[RECORDED DATA — start]
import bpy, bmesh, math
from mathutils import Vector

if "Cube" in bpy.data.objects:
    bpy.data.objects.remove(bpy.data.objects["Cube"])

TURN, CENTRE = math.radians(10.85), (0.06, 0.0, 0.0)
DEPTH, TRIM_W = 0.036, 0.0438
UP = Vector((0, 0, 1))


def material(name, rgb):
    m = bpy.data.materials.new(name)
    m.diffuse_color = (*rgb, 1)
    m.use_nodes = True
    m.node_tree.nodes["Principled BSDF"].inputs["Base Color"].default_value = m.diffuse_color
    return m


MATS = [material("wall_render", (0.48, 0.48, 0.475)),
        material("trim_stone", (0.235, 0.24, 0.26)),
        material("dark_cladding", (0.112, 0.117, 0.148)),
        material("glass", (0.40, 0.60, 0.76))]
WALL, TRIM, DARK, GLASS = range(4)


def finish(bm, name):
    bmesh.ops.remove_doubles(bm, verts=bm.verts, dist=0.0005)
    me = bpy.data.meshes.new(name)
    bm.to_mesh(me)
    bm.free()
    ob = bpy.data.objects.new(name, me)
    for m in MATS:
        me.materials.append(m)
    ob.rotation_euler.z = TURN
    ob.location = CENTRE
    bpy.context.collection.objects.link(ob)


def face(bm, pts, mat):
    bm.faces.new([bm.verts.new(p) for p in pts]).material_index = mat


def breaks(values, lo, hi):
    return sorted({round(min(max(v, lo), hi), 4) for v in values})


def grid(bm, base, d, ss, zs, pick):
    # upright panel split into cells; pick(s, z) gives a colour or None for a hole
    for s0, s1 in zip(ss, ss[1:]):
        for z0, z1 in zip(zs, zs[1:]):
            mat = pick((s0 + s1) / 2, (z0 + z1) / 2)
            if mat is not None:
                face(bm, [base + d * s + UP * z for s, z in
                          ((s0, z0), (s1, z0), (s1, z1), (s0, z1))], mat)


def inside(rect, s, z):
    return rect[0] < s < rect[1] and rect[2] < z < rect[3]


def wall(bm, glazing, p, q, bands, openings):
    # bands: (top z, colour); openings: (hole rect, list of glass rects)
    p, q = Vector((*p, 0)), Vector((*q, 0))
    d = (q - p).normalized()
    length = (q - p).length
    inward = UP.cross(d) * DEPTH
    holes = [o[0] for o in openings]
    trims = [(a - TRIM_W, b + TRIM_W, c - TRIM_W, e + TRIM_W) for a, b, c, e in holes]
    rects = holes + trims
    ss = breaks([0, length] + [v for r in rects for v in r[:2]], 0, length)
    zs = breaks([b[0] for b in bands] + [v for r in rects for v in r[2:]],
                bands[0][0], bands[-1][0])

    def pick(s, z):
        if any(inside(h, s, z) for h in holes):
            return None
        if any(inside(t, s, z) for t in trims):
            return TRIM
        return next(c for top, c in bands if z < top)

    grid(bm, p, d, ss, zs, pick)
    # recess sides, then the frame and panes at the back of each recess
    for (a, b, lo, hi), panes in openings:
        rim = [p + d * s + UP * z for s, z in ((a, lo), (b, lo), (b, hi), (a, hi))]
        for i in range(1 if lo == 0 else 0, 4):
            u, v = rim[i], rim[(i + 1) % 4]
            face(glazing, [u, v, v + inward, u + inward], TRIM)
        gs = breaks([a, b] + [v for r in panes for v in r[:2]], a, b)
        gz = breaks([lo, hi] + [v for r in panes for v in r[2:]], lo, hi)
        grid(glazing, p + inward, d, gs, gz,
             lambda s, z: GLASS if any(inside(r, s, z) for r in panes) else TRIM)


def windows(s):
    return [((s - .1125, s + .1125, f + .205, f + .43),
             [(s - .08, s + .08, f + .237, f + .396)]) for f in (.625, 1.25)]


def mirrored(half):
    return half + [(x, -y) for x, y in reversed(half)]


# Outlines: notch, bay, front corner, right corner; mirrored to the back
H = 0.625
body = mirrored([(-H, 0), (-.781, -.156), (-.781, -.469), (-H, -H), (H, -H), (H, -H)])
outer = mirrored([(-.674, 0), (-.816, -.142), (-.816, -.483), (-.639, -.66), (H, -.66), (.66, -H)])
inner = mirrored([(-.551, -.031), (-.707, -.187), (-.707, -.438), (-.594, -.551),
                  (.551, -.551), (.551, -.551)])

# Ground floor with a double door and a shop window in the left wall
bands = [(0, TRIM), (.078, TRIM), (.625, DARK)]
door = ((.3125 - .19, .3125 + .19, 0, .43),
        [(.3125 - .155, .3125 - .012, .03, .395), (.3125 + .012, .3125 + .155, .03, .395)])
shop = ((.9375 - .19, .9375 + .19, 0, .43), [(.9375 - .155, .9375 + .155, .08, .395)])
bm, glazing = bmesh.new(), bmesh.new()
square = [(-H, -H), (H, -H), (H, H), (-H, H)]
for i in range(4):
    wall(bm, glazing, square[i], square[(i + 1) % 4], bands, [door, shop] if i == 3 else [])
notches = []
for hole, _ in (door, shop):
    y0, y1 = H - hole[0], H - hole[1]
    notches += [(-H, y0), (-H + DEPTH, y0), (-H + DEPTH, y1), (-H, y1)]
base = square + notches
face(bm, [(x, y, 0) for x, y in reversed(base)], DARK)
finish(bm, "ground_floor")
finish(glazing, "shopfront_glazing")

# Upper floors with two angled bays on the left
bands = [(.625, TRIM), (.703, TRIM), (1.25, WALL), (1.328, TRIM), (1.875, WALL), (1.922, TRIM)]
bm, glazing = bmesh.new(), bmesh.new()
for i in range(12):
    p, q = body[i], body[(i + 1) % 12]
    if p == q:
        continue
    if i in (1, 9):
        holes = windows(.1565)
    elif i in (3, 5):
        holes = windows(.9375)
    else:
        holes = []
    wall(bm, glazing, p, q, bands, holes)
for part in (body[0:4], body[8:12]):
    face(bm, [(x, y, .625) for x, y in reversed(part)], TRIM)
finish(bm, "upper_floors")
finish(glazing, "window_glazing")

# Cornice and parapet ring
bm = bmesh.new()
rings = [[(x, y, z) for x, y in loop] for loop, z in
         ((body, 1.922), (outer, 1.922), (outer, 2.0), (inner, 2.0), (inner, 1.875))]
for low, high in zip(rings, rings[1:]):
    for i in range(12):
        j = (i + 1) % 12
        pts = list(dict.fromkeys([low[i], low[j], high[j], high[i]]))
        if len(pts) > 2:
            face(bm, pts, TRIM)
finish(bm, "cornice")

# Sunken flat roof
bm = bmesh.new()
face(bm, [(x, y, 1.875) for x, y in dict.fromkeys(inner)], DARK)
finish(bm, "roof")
[RECORDED DATA — finish]
EXERCISE BRIEF:
Would you retype exactly the lines above, from the line with "zs = breaks([b[0]" to the line with "y0, y1 = H - hole[0], H - hole[1]", with both end lines kept and nothing more?

SOLUTION TO THIS TASK:
    zs = breaks([b[0] for b in bands] + [v for r in rects for v in r[2:]],
                bands[0][0], bands[-1][0])

    def pick(s, z):
        if any(inside(h, s, z) for h in holes):
            return None
        if any(inside(t, s, z) for t in trims):
            return TRIM
        return next(c for top, c in bands if z < top)

    grid(bm, p, d, ss, zs, pick)
    # recess sides, then the frame and panes at the back of each recess
    for (a, b, lo, hi), panes in openings:
        rim = [p + d * s + UP * z for s, z in ((a, lo), (b, lo), (b, hi), (a, hi))]
        for i in range(1 if lo == 0 else 0, 4):
            u, v = rim[i], rim[(i + 1) % 4]
            face(glazing, [u, v, v + inward, u + inward], TRIM)
        gs = breaks([a, b] + [v for r in panes for v in r[:2]], a, b)
        gz = breaks([lo, hi] + [v for r in panes for v in r[2:]], lo, hi)
        grid(glazing, p + inward, d, gs, gz,
             lambda s, z: GLASS if any(inside(r, s, z) for r in panes) else TRIM)


def windows(s):
    return [((s - .1125, s + .1125, f + .205, f + .43),
             [(s - .08, s + .08, f + .237, f + .396)]) for f in (.625, 1.25)]


def mirrored(half):
    return half + [(x, -y) for x, y in reversed(half)]


# Outlines: notch, bay, front corner, right corner; mirrored to the back
H = 0.625
body = mirrored([(-H, 0), (-.781, -.156), (-.781, -.469), (-H, -H), (H, -H), (H, -H)])
outer = mirrored([(-.674, 0), (-.816, -.142), (-.816, -.483), (-.639, -.66), (H, -.66), (.66, -H)])
inner = mirrored([(-.551, -.031), (-.707, -.187), (-.707, -.438), (-.594, -.551),
                  (.551, -.551), (.551, -.551)])

# Ground floor with a double door and a shop window in the left wall
bands = [(0, TRIM), (.078, TRIM), (.625, DARK)]
door = ((.3125 - .19, .3125 + .19, 0, .43),
        [(.3125 - .155, .3125 - .012, .03, .395), (.3125 + .012, .3125 + .155, .03, .395)])
shop = ((.9375 - .19, .9375 + .19, 0, .43), [(.9375 - .155, .9375 + .155, .08, .395)])
bm, glazing = bmesh.new(), bmesh.new()
square = [(-H, -H), (H, -H), (H, H), (-H, H)]
for i in range(4):
    wall(bm, glazing, square[i], square[(i + 1) % 4], bands, [door, shop] if i == 3 else [])
notches = []
for hole, _ in (door, shop):
    y0, y1 = H - hole[0], H - hole[1]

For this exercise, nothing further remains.